Want to know why? Let me tell you. For the most part, I understood the process of making the double fold binding, stitching to 1/4″ before the corner and then off the corner, then I mitered the corner as I turned. All of that worked well. Once I got the binding entirely stitched on, I made my mistake.
I assumed that the 90 degree corner needed to be clipped! After all that work, I went to each of the corners and snipped them off!!! No kidding. I didn’t do this only once either. I did it to a couple of quilts before I figured it out. When sewing clothes, pillow cases or anything with a 90 degree angle, the corner is clipped off so when you turn it right side out, there is a nice crisp corner without excess fabric bunching it up. Well, as we know, bindings are folded over the corners and the corners need to be intact so they fill the binding. My habit to clip those corners was so strong I just did it automatically. Let’s just say the bindings on the first couple of quilts were very weird indeed. I don’t have any pictures of this. But I assure you, I did it repeatedly.
There were actually several habits that were hard to change when I started quilting. Using a 1/4″ seam felt so wrong to me. It didn’t seem like such a small seam could actually hold the pieces together. When sewing clothes, it is standard to use a 5/8″ seam. Also, I am used to back tacking each time I start and stop a seam. Most of the time, I still do this. Old habits die hard. But when I am piecing small blocks, it is problematic if I tack at the beginning and end of the seams – it can make my seams too fat, make the blocks too small, and sometimes causes those bitty pieces to get sucked into the machine at the feed dogs (which makes me crazy!)
We are all constantly learning. Many of my readers are amazing quilters, some are quite new to it and others are like me – gaining confidence with much still to learn. But – we are all right where we should be. Our projects should not be compared. They are as unique as each of us which is what makes life interesting.
I am looking forward to reading tales from others about your blunders, mishaps and misunderstandings! I had planned to have a link up ready for those with blog posts. Well, the weekend got away from me and it didn’t happen. Instead, bloggers, please leave the URL link to your blog post in a comment. Readers, please scroll the comments and click through to read the mistakes others have made. I can almost guarantee I will both learn something by reading these and will also have a laugh or two. For readers who are not bloggers, will you tell your story of a mistake or goof you made? Explain it, tell us how you did or didn’t fix it – share with us! Your story in a comment enters you in the drawing for the prizes! Readers, if you want to comment on others stories, please feel free. I think this will be a lot of fun.

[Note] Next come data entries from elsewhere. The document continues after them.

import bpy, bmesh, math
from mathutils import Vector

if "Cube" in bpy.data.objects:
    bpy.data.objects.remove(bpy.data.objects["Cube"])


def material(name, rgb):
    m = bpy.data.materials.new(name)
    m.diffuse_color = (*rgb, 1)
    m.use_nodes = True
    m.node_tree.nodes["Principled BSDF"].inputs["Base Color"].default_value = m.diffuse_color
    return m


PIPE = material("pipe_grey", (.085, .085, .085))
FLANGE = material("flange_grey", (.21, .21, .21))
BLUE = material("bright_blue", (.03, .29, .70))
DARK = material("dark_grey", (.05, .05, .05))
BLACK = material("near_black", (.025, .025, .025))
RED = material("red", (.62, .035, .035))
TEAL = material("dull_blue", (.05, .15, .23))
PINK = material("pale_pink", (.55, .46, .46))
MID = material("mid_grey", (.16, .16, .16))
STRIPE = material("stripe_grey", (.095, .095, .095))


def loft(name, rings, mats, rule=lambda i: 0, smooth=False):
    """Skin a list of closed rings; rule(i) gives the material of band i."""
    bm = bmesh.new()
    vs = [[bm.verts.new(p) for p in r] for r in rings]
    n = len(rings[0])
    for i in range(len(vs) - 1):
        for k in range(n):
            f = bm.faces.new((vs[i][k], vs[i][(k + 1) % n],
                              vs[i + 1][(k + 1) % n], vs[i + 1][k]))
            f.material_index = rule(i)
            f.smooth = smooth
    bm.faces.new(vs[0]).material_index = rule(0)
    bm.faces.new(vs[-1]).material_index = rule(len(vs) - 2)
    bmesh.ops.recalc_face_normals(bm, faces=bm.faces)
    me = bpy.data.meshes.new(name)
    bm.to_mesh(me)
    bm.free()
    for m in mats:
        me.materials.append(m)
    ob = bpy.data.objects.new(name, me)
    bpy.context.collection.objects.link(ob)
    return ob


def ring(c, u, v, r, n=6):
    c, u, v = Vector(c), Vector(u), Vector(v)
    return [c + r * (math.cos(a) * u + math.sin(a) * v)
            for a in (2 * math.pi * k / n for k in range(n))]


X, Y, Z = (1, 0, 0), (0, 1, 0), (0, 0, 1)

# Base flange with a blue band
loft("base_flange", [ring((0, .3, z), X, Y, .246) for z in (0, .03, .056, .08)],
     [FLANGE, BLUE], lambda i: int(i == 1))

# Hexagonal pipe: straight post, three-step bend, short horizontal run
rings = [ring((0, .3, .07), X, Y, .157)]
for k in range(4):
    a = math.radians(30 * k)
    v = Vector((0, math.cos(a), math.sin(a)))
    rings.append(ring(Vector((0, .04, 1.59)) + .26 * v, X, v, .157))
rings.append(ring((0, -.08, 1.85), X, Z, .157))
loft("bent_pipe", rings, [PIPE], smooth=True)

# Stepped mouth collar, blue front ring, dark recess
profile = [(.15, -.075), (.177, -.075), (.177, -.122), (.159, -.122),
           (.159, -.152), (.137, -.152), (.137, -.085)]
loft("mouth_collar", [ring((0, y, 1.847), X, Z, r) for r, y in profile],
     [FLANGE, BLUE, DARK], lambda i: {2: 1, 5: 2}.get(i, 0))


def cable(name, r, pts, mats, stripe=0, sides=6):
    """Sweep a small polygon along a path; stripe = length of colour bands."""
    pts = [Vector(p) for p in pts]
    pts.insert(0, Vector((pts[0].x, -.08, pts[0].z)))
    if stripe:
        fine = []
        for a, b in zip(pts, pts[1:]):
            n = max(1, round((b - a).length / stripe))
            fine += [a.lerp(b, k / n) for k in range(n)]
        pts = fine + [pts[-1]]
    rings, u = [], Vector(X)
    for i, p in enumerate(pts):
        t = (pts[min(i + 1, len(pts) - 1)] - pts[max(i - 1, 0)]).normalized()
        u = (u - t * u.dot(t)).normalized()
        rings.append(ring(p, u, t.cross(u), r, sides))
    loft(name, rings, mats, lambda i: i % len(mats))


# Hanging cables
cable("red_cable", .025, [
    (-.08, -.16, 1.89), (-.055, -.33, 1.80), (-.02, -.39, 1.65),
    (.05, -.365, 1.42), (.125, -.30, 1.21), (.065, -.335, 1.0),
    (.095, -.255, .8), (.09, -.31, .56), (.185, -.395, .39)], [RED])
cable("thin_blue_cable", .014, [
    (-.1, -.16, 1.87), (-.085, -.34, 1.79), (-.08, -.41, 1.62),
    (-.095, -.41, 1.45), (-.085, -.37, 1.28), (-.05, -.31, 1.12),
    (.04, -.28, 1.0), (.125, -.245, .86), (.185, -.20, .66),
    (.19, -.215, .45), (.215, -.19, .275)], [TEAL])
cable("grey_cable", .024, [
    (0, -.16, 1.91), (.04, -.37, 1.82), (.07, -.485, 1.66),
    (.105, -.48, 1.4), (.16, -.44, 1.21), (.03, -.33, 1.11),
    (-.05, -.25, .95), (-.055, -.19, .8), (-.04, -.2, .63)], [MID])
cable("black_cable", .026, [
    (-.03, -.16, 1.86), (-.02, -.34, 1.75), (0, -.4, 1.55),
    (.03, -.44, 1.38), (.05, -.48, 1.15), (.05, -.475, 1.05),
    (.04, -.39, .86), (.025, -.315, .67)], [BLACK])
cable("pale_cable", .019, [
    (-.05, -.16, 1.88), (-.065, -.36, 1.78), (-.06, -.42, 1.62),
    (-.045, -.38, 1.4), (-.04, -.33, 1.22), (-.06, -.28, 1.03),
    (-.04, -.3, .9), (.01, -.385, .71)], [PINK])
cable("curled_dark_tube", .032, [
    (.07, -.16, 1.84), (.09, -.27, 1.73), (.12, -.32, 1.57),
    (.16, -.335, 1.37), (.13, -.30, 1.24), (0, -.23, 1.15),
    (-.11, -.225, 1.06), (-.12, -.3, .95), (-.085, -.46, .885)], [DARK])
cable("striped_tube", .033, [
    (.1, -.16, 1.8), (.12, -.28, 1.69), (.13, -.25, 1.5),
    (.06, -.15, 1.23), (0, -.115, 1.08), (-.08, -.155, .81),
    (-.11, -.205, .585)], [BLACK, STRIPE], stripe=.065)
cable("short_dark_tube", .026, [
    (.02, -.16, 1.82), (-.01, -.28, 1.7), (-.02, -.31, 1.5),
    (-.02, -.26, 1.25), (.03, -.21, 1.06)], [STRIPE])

At the end of the week, I will close the comments. Then I am going to draw names from all who entered their story and prizes will be given! Remember from the prior post? We have a gorgeous fat quarter bundle from Art Gallery Fabric, a $30 gift certificate to my shop, three pdf patterns from Bonjour Quilts, one pdf pattern from Devoted Quilter, two mini charm packs from My Sewcalled Quilts. Also, one more prize has been thrown into the mix – one book from C&T Publisher will also be awarded. Lots of fun things to give away!! (Note, when you leave your comment, please let me know if you live outside the US. I have to limit the fat quarter bundle to US residents only – darn those shipping costs!)
Thanks to everyone for participating! We need to encourage each other – one way to do this is to show both sides; our successes and our blunders!